Although Venezuela is an important trading partner with the U.S., President Chavez has made it clear he is not our friend. In fact, he continues to define himself in opposition to the U.S.
Not only has he expelled our U.S. Ambassador, but also he's deepened his relationship with Iranian President Mahmoud Ahmadinejad, signing agreements supporting Iran's development of nuclear energy. He's also reached out to support North Korea and Syria.
That's not all. In order to do business in Venezuela, oil companies must partner with the government-owned oil company there.
What's Chavez doing with the oil money? He's buying arms for the Venezuelan Armed Forces, purchasing more than $4.4 billion worth from Russia.
Despite political tensions, we've continued to trade with Venezuela. The fact is we've needed its oil for our way of life.
As much as I complain about the price of gas, it's still one of the cheapest things you can buy. That same gas for $3.07 a gallon averages out to less than 20-cents a cup. What else can you by for 20-cents a cup? You can't buy coffee or a bottle of water for that price.
The cheap cost of energy has made our country the industrial giant that it is today. But what happens when we run out of cheap oil?
I asked that same question back in 2008, when I interviewed Steve Jordan, CEO of Central Crude, Louisiana Tank and Jordan Oil. He had just been named as a member of Gov. Bobby Jindal's Energy Commission.
Steve told me without affordable energy, our lifestyles would become a thing of the past. In fact, he predicted massive energy shortages which would make the Great Depression of the 1930s look like the good old days.
I'll never forget that interview. Here was an oil industry insider discussing peak oil.
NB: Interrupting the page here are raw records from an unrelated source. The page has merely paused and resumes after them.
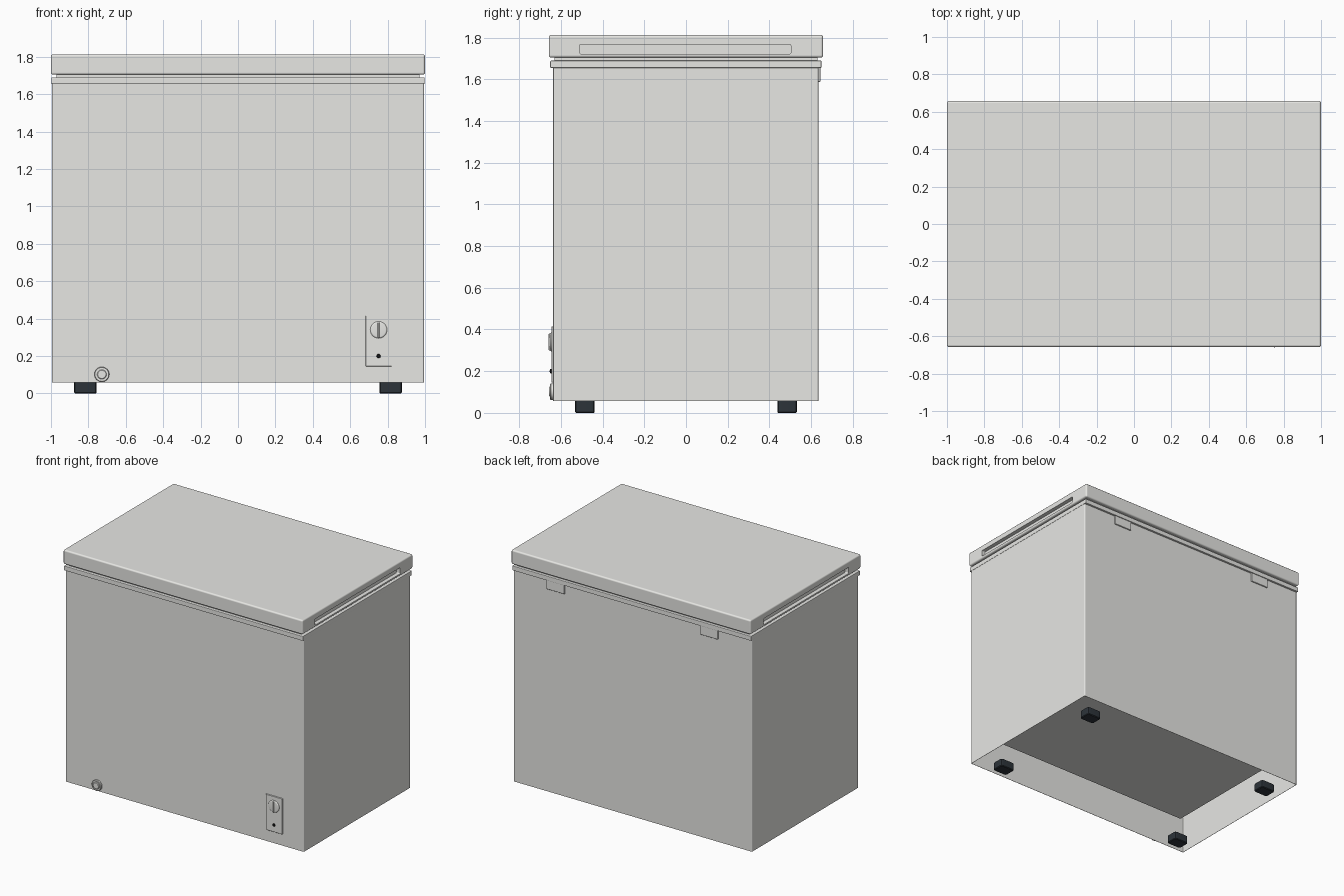
import bpy, bmesh, math

if "Cube" in bpy.data.objects:
    bpy.data.objects.remove(bpy.data.objects["Cube"])


def material(name, rgb):
    m = bpy.data.materials.new(name)
    m.diffuse_color = (*rgb, 1)
    m.use_nodes = True
    m.node_tree.nodes["Principled BSDF"].inputs["Base Color"].default_value = m.diffuse_color
    return m


WHITE = material("warm_white_enamel", (0.80, 0.80, 0.775))
RUBBER = material("dark_rubber", (0.026, 0.034, 0.042))
BLACK = material("black_plastic", (0.008, 0.008, 0.008))


def apply_modifier(ob, name):
    bpy.ops.object.select_all(action='DESELECT')
    ob.select_set(True)
    bpy.context.view_layer.objects.active = ob
    bpy.ops.object.modifier_apply(modifier=name)


def shade(ob):
    """Smooth the bevels while keeping the large panels flat."""
    bpy.ops.object.select_all(action='DESELECT')
    ob.select_set(True)
    bpy.context.view_layer.objects.active = ob
    bpy.ops.object.shade_smooth_by_angle(angle=math.radians(35))
    mod = ob.modifiers.new("flat_panels", 'WEIGHTED_NORMAL')
    mod.weight = 100
    mod.keep_sharp = True
    apply_modifier(ob, mod.name)


def finish(bm, name, mat, shaded=True):
    bmesh.ops.recalc_face_normals(bm, faces=bm.faces)
    me = bpy.data.meshes.new(name)
    bm.to_mesh(me)
    bm.free()
    ob = bpy.data.objects.new(name, me)
    bpy.context.collection.objects.link(ob)
    me.materials.append(mat)
    if shaded:
        shade(ob)
    return ob


def box_mesh(x, y, z):
    bm = bmesh.new()
    bmesh.ops.create_cube(bm, size=1)
    for v in bm.verts:
        for i, (a, b) in enumerate((x, y, z)):
            v.co[i] = a if v.co[i] < 0 else b
    return bm


def bevel(bm, edges, width, segments):
    bmesh.ops.bevel(bm, geom=edges, offset=width, segments=segments,
                    profile=0.5, affect='EDGES')


def along(bm, axis):
    """Edges that run parallel to one axis."""
    return [e for e in bm.edges
            if abs((e.verts[0].co - e.verts[1].co).normalized()[axis]) > 0.99]


def box(name, x, y, z, mat=WHITE, width=0.0, segments=2, shaded=True):
    bm = box_mesh(x, y, z)
    if width:
        bevel(bm, bm.edges[:], width, segments)
    return finish(bm, name, mat, shaded)


def turned(name, cx, cz, profile, mat=WHITE, sides=32):
    """Spin a (radius, y) profile around a front-to-back axis."""
    bm = bmesh.new()
    verts = [bm.verts.new((cx + r, y, cz)) for r, y in profile]
    edges = [bm.edges.new(p) for p in zip(verts, verts[1:])]
    bmesh.ops.spin(bm, geom=verts + edges, cent=(cx, 0, cz), axis=(0, 1, 0),
                   angle=math.tau, steps=sides)
    bmesh.ops.remove_doubles(bm, verts=bm.verts, dist=1e-5)
    return finish(bm, name, mat)


# Cabinet: thin outer shell, open underneath
bm = box_mesh((-0.995, 0.995), (-0.637, 0.635), (0.058, 1.66))
bevel(bm, along(bm, 2), 0.008, 3)
bottom = min(bm.faces, key=lambda f: f.calc_center_median().z)
bmesh.ops.inset_region(bm, faces=[bottom], thickness=0.002)
ret = bmesh.ops.extrude_discrete_faces(bm, faces=[bottom])
bmesh.ops.translate(bm, verts=ret['faces'][0].verts, vec=(0, 0, 1.59))
finish(bm, "cabinet", WHITE)

# Inner tub hanging inside the shell
box("inner_tub", (-0.845, 0.845), (-0.487, 0.485), (0.216, 1.655))

# Collar and lid seal
box("collar", (-0.998, 0.998), (-0.652, 0.65), (1.654, 1.69), width=0.006)
box("lid_seal", (-0.97, 0.97), (-0.63, 0.63), (1.685, 1.71))

# Lid with a long grip slot in each end
lid = box("lid", (-1, 1), (-0.658, 0.658), (1.704, 1.813), width=0.012,
          segments=3, shaded=False)
for side in (-1, 1):
    xs = sorted((side * 0.97, side * 1.1))
    bm = box_mesh(xs, (-0.51, 0.503), (1.722, 1.768))
    bevel(bm, along(bm, 0), 0.007, 3)
    cutter = finish(bm, "slot_cutter", WHITE, shaded=False)
    cutter.hide_render = True
    mod = lid.modifiers.new("grip_slot", 'BOOLEAN')
    mod.object = cutter
    mod.solver = 'EXACT'
    apply_modifier(lid, mod.name)
    bpy.data.objects.remove(cutter)
shade(lid)

# Hinge plates on the back
for side, label in ((-1, "left"), (1, "right")):
    xs = sorted((side * 0.565, side * 0.715))
    box("hinge_" + label, xs, (0.634, 0.644), (1.587, 1.66), width=0.002, segments=1)

# Feet with clipped upright corners
for sx in (-1, 1):
    for sy in (-1, 1):
        cx, cy = sx * 0.816, sy * 0.485
        bm = box_mesh((cx - 0.06, cx + 0.06), (cy - 0.047, cy + 0.047), (0, 0.058))
        bevel(bm, along(bm, 2), 0.016, 2)
        low = [e for e in bm.edges if all(v.co.z < 0.001 for v in e.verts)]
        bevel(bm, low, 0.005, 1)
        finish(bm, "foot", RUBBER)

# Control panel, thermostat dial with grip bar, indicator light
box("control_panel", (0.682, 0.822), (-0.645, -0.636), (0.145, 0.415), width=0.002,
    segments=1)
turned("dial", 0.752, 0.34, [(0, -0.652), (0.037, -0.652), (0.042, -0.650),
                             (0.045, -0.646), (0.045, -0.640)])
box("dial_grip", (0.747, 0.757), (-0.659, -0.645), (0.300, 0.380), width=0.002,
    segments=1)
turned("indicator_light", 0.752, 0.20, [(0, -0.654), (0.008, -0.653),
                                        (0.011, -0.649), (0.011, -0.64)], BLACK, 16)

# Drain plug: raised ring around a cap
turned("drain_plug", -0.728, 0.102, [(0, -0.656), (0.022, -0.656), (0.025, -0.653),
                                     (0.025, -0.645), (0.031, -0.645), (0.031, -0.652),
                                     (0.037, -0.652), (0.040, -0.648), (0.040, -0.636)])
Steve admitted we couldn't drill ourselves out of the problem, but he stressed public policy had to be changed. He said in order to meet our energy needs, we must allow drilling off the coasts of California and Florida, as well as in the Artic National Wildlife Refuge.
His long-term solution involved diversification. He suggested utilizing a combination of traditional fossil fuels along with viable renewable energy sources. These included biofuels, coal, geothermal energy, hydroelectric power, nuclear energy, as well as oil and gas.
It was good plan – and one I hope we will follow.
Of course all of this was before the shale oil boom. The economics of shale has changed everything.
As gas becomes more abundant and cheaper, there will be almost no incentive to cultivate renewable power.
Lisa Yates is the editor of Gonzales Weekly Citizen. Follow her on Twitter @Lisa_editor.